The Increasingly Poor Decisions of Todd Margaret
Award for best title of the night goes to this mouthful. And despite the titular clunk it’s the slickest of the bunch, too. American comedian David Cross (Arrested Development) co-wrote the pilot and plays Todd Margaret, an office drone who serendipitously bags a job heading up the UK division of a US multinational. He is tasked with shifting a mountain of shonky Korean energy drinks before his boss visits in a week. Sadly for Todd—and fortunately for the viewer—he knows nothing about sales or British culture. Nor does he know how to charm beautiful café-owner Alice.
The cast includes Sharon Horgan (Free Agents), Will Arnett (30 Rock), and the legendary music video director, actor, and award-winning filmmaker Spike Jonze. “The cast is a crazy dream team,” Cross recently told the LA Times. Easy to see why.
Directed by Anthony and Joe Russo (Arrested Development), the show is well-paced and beautifully shot. Oh, and I hereby bestow upon TIPDOTM another invented award, this one for best line of the night. Partly because it’s a little naughty, and partly because I’d never forgive myself for spoiling the surprise, I shan’t repeat it here. But it involves a hyperactive Todd dashing around a café, a clutch of bemused pensioners, a strategically placed expletive and the barbaric misuse of an adjective. You’ll understand once you see it!
The Amazing Dermot
Rhys Darby (Murray Hewitt in Flight of Conchords) stars as the deliciously offensive Dermot Flint in a comedy executive produced by Ash Atalla (The Office and The I.T. Crowd). Darby plays Dermot Flint, a master illusionist and stage hypnotist whose wife has split and whose TV show has been cancelled, all within the space of a week. The episode follows antipodean Dermot as he checks into rehab following a highly publicised court case involving hypnosis, two brothers, and French kissing. Throwing a spanner in his character-reformation works are a deaf nurse (“does she know she’s deaf?” wonders Dermot) and a body double played by Green Wing actor Darren Boyd.
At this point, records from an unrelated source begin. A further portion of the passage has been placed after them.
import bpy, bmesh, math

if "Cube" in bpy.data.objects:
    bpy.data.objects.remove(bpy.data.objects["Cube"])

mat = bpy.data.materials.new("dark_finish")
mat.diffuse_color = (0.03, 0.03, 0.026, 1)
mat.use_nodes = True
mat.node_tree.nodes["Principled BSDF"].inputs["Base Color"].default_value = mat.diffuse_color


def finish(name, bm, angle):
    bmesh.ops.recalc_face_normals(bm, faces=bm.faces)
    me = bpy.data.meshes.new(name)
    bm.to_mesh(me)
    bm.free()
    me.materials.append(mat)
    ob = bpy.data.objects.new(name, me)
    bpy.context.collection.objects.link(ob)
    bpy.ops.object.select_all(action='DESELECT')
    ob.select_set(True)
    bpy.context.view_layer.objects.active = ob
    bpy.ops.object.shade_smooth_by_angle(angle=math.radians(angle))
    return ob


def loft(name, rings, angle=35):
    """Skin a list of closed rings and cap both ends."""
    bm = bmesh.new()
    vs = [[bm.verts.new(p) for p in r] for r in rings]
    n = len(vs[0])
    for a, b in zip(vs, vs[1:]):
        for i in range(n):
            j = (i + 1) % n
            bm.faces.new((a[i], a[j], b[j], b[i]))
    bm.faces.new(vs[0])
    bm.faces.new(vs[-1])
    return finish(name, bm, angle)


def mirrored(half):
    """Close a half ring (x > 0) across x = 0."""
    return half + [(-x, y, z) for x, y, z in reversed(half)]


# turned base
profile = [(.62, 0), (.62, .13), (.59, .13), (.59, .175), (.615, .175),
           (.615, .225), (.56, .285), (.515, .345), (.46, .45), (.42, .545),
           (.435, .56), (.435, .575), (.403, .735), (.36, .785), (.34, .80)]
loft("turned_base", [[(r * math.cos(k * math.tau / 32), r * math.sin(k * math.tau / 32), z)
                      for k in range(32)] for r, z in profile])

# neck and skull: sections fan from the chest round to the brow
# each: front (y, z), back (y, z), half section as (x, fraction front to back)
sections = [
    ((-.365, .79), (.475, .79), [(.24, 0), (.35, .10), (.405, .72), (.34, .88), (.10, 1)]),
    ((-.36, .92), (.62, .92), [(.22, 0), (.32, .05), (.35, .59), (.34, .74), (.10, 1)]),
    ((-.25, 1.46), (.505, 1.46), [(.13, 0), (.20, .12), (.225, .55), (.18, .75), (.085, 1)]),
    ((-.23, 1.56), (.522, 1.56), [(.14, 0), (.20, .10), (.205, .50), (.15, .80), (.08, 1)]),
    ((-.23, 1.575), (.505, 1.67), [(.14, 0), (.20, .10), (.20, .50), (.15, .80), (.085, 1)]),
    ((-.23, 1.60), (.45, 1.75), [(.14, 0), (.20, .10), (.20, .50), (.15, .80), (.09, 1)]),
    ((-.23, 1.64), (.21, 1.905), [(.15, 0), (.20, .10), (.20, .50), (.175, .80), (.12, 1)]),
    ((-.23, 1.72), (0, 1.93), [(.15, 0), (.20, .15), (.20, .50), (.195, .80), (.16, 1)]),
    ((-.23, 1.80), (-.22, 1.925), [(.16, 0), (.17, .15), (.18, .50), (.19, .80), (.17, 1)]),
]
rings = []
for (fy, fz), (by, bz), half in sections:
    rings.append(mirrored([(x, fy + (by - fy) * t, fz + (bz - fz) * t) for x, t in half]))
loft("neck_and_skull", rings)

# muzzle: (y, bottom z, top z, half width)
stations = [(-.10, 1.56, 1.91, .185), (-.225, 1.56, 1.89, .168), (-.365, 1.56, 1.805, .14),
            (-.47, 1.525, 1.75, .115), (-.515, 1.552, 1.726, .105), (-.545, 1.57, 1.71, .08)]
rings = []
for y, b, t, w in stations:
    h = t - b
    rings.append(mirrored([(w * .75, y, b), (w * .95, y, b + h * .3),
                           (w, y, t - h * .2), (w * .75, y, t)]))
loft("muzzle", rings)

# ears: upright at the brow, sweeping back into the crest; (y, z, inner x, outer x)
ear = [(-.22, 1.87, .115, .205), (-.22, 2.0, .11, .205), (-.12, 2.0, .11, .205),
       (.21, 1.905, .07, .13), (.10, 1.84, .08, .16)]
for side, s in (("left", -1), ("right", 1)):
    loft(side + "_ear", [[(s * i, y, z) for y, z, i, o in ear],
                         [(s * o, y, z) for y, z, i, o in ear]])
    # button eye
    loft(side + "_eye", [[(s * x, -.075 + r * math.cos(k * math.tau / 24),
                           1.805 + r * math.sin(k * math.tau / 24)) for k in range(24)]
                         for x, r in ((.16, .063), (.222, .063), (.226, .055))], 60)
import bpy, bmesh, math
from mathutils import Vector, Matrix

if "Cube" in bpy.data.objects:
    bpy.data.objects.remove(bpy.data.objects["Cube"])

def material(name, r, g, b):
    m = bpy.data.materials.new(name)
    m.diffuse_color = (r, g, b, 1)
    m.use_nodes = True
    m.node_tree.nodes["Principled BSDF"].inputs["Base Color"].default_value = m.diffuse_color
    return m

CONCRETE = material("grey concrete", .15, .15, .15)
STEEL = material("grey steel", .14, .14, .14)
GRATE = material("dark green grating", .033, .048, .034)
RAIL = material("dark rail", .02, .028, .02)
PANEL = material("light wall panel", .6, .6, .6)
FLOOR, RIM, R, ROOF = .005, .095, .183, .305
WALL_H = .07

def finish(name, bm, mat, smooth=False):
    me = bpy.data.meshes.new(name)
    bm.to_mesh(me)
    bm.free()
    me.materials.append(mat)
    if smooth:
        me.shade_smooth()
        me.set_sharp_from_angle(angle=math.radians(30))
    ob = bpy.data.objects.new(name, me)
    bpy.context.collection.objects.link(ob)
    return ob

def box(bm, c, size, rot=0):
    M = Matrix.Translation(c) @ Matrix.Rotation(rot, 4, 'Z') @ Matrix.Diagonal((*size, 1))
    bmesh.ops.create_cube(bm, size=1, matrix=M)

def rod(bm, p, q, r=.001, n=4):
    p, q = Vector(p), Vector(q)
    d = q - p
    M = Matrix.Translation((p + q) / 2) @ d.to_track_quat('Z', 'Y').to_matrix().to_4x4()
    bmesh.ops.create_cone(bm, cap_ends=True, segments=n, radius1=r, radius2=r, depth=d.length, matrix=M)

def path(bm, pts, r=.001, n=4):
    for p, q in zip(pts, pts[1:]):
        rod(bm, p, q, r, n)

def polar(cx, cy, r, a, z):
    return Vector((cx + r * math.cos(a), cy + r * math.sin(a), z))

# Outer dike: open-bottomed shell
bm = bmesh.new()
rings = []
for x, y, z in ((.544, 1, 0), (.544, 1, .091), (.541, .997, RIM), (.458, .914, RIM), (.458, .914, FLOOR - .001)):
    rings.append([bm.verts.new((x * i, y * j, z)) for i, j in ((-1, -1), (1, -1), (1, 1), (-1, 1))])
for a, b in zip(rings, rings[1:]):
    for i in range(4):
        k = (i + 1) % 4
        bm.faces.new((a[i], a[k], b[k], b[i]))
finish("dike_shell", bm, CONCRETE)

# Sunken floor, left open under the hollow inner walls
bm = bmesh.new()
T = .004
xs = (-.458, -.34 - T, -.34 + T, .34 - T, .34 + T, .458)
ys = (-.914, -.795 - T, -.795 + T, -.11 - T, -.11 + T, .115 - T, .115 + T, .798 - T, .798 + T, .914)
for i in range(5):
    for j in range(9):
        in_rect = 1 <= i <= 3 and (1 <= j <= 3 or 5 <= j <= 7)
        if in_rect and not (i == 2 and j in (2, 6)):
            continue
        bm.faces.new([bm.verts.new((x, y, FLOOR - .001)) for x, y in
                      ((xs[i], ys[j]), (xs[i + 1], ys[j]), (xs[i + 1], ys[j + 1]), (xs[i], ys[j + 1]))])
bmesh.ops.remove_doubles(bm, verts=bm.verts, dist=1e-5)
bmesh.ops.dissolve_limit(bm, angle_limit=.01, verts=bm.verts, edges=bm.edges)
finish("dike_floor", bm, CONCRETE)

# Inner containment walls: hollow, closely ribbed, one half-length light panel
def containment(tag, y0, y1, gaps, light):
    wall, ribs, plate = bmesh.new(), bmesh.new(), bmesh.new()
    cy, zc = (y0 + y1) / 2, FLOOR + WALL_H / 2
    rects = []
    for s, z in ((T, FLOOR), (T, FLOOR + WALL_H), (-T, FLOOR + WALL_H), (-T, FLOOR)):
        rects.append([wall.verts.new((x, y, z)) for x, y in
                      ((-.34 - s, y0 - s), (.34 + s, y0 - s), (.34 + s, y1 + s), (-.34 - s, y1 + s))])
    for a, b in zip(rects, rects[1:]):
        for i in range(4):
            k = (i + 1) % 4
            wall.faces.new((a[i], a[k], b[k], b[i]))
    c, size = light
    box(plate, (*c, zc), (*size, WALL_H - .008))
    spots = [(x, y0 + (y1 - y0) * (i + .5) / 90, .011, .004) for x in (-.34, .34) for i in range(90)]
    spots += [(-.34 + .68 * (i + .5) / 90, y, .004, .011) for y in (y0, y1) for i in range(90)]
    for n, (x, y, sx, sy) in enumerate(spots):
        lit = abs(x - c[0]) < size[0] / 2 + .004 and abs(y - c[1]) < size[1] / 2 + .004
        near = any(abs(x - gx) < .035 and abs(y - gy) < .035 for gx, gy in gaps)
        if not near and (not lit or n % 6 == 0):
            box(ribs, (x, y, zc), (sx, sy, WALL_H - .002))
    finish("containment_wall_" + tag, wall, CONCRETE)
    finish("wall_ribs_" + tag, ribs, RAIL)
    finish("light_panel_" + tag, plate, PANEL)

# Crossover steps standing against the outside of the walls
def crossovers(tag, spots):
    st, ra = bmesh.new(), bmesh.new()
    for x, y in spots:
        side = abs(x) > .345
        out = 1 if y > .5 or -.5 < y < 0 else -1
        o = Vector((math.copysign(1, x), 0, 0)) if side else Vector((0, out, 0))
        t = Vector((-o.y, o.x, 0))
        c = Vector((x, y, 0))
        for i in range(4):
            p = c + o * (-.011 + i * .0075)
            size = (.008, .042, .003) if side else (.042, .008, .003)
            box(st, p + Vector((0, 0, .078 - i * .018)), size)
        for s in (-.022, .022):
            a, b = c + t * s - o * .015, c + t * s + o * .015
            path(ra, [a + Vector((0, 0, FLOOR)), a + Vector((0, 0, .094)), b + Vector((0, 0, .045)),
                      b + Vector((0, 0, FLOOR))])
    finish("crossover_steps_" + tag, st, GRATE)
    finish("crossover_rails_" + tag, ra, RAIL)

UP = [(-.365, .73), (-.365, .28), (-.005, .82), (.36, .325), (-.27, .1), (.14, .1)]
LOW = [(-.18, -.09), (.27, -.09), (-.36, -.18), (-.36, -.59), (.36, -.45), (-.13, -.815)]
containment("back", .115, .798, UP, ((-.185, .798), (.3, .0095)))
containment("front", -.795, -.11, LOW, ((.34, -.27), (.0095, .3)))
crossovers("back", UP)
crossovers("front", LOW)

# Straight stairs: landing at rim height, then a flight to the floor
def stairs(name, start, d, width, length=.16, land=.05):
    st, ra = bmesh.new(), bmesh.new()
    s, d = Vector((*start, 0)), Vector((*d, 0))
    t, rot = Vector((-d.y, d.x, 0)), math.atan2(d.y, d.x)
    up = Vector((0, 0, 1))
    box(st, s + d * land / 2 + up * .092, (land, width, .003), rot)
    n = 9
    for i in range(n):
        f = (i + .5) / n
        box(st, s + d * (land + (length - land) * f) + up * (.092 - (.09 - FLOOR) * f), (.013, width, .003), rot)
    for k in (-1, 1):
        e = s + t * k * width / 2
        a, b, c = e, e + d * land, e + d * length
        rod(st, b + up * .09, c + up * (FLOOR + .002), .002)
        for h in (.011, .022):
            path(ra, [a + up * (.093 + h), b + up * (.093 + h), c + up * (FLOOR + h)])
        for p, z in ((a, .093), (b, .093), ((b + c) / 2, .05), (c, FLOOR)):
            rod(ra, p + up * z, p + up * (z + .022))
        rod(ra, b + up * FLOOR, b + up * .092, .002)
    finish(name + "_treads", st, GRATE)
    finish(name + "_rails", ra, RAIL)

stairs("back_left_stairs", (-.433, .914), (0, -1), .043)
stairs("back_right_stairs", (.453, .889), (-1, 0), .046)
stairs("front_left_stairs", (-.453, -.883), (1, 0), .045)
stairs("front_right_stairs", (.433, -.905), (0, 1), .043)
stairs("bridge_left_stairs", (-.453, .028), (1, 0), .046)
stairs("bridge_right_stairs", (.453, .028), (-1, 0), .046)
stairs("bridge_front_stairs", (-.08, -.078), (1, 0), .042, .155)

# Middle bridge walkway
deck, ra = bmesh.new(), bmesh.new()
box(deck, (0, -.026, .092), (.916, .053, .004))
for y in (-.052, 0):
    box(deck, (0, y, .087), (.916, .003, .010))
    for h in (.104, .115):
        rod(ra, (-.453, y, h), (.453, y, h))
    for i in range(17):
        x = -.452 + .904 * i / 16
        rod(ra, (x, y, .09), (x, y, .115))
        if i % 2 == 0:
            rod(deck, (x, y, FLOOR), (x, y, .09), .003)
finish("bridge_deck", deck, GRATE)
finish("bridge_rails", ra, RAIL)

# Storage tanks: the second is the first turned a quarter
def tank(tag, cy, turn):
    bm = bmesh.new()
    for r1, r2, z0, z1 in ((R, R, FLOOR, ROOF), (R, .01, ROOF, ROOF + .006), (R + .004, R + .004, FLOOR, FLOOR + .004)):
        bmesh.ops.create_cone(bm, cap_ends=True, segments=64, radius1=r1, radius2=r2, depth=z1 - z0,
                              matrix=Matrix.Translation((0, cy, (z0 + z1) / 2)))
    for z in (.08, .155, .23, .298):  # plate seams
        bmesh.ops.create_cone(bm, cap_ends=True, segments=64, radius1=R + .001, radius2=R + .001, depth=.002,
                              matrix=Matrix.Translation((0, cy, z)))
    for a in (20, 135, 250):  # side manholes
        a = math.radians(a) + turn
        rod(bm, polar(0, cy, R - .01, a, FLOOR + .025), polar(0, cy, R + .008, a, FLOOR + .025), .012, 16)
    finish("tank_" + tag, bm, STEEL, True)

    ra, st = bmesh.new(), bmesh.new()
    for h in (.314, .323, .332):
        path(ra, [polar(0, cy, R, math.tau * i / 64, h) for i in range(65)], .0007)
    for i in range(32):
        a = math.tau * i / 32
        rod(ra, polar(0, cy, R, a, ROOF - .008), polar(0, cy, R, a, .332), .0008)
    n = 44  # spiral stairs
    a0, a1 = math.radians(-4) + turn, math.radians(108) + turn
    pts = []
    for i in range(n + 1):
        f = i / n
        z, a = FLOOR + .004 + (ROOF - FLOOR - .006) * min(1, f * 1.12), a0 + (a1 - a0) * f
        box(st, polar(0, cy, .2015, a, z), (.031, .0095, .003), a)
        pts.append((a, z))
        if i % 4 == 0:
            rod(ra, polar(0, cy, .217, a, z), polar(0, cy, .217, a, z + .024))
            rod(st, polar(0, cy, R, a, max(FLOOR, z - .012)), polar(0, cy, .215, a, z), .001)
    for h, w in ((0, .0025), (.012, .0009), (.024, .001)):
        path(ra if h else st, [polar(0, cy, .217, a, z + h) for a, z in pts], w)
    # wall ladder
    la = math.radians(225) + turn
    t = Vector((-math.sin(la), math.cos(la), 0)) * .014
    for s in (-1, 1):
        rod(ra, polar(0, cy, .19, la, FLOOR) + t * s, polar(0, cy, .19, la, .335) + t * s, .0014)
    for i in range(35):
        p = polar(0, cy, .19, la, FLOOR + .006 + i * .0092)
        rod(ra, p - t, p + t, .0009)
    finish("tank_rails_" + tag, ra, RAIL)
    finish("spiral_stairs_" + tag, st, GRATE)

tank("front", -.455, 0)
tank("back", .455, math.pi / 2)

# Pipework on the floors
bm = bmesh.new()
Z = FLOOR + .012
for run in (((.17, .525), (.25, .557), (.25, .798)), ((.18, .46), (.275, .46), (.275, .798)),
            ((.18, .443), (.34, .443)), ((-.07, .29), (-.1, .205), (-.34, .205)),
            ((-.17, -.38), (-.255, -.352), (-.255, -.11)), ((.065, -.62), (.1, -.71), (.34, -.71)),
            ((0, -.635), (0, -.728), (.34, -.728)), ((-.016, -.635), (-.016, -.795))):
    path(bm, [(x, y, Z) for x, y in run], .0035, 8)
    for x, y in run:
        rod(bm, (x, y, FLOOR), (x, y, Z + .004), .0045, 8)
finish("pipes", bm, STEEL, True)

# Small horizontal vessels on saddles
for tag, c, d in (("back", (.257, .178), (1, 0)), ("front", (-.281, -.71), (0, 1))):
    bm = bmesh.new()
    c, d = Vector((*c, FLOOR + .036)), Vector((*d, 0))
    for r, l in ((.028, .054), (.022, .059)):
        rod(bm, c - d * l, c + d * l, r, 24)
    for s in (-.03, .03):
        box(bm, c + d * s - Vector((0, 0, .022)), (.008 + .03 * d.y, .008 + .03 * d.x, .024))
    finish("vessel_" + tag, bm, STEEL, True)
Dermot is invested with a winning combination of foul language, misunderstanding, a titanic ego and absolutely no self-awareness. Anyone familiar with Flight of Conchords will know Darby has brilliant timing, and this role looks set to bolster his reputation as a great actor. Next to TIPDOTM, I’m most excited about this one.
Curiously, organisers saved the worst for last with Guantanamo Phil. The show follows Phil Mill (Steve Edge, Star Stories), a former Woolworths assistant manager (all Woolworths assistant managers are former, aren’t they?). Phil tries to readjust to his old life in Stoke, having recently returned from Afghanistan—he was captured by US Marines and imprisoned for six years having been mistaken for a terrorist while bird watching near the Afghan border.
Now then. The debate over what is and is not fair game for comedy has been raging since time immemorial. Or thereabouts. But repeated references to prisoner rape alongside photographs redolent of the horrific images that emerged from Abu Ghraib just didn’t sit well with me. IMHO comedy ought to test limits. But comedians who court controversy, like Chris Morris, always respect the cardinal rule: it absolutely must be funny. Brass Eye is offensive and funny. The same can be said of Dermot Flint. Parts of what I saw of Guantanamo Phil were just, well, offensive, and the pilot received the most muted reception of the night.
My programme tells me the production company behind the show is “currently in development with an Olympics ‘mockumentary’ called Going For Gold.” I wouldn’t like to damn a drama having seen a few minutes that might well have suffered from poor editing, but with Guantanamo Phil it feels as if Busby Productions were going for something a little more down-to-earth. Bronze, perhaps.
And so . . .
Save for a seventh show, for which there was no pilot, nor title, that completes the roundup. As ever, use this only as a rough guide. The time-honoured rule remains: suck it and see.